» **Working data**
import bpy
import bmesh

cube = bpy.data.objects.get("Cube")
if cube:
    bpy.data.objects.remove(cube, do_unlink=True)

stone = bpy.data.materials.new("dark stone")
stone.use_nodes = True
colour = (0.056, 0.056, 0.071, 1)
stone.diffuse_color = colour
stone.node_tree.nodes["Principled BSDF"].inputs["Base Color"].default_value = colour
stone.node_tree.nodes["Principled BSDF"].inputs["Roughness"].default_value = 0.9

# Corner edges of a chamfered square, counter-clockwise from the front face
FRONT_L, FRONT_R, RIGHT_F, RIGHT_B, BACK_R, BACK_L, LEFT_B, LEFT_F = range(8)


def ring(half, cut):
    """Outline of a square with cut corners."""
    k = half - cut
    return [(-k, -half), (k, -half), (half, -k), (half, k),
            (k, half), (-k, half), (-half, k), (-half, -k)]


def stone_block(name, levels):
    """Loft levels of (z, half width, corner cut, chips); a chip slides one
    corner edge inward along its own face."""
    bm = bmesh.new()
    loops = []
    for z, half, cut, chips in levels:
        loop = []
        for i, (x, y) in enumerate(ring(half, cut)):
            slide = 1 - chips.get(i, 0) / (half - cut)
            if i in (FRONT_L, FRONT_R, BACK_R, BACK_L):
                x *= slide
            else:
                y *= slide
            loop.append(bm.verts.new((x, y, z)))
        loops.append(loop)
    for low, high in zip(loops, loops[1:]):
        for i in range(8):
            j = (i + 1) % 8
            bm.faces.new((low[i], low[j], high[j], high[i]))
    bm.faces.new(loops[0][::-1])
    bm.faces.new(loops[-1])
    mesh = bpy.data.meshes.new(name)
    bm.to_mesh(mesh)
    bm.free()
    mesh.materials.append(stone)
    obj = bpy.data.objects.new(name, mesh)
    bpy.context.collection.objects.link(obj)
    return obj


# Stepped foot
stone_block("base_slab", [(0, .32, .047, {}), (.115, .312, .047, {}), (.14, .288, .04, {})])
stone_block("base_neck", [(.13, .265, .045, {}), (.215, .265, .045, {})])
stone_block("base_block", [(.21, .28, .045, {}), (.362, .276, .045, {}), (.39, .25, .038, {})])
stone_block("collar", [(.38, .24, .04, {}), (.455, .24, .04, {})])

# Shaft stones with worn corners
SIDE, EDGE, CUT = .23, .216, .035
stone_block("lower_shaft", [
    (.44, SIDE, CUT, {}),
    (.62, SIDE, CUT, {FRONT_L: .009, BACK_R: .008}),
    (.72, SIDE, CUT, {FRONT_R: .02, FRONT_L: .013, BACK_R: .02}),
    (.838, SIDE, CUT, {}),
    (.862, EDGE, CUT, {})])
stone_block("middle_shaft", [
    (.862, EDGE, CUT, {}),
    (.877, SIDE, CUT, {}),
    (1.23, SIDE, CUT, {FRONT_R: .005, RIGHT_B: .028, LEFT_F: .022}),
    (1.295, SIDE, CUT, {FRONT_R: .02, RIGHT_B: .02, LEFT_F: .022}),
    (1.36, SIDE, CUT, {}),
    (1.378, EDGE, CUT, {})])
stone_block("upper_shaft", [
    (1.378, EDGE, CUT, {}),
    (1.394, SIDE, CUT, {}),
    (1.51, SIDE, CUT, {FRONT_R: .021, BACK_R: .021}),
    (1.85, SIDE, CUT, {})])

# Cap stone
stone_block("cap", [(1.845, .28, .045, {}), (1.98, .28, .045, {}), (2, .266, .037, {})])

» **Task prompt**
Find every line in the entries that includes the word "objects", then state how many there are and nothing else.

» **Response box**
4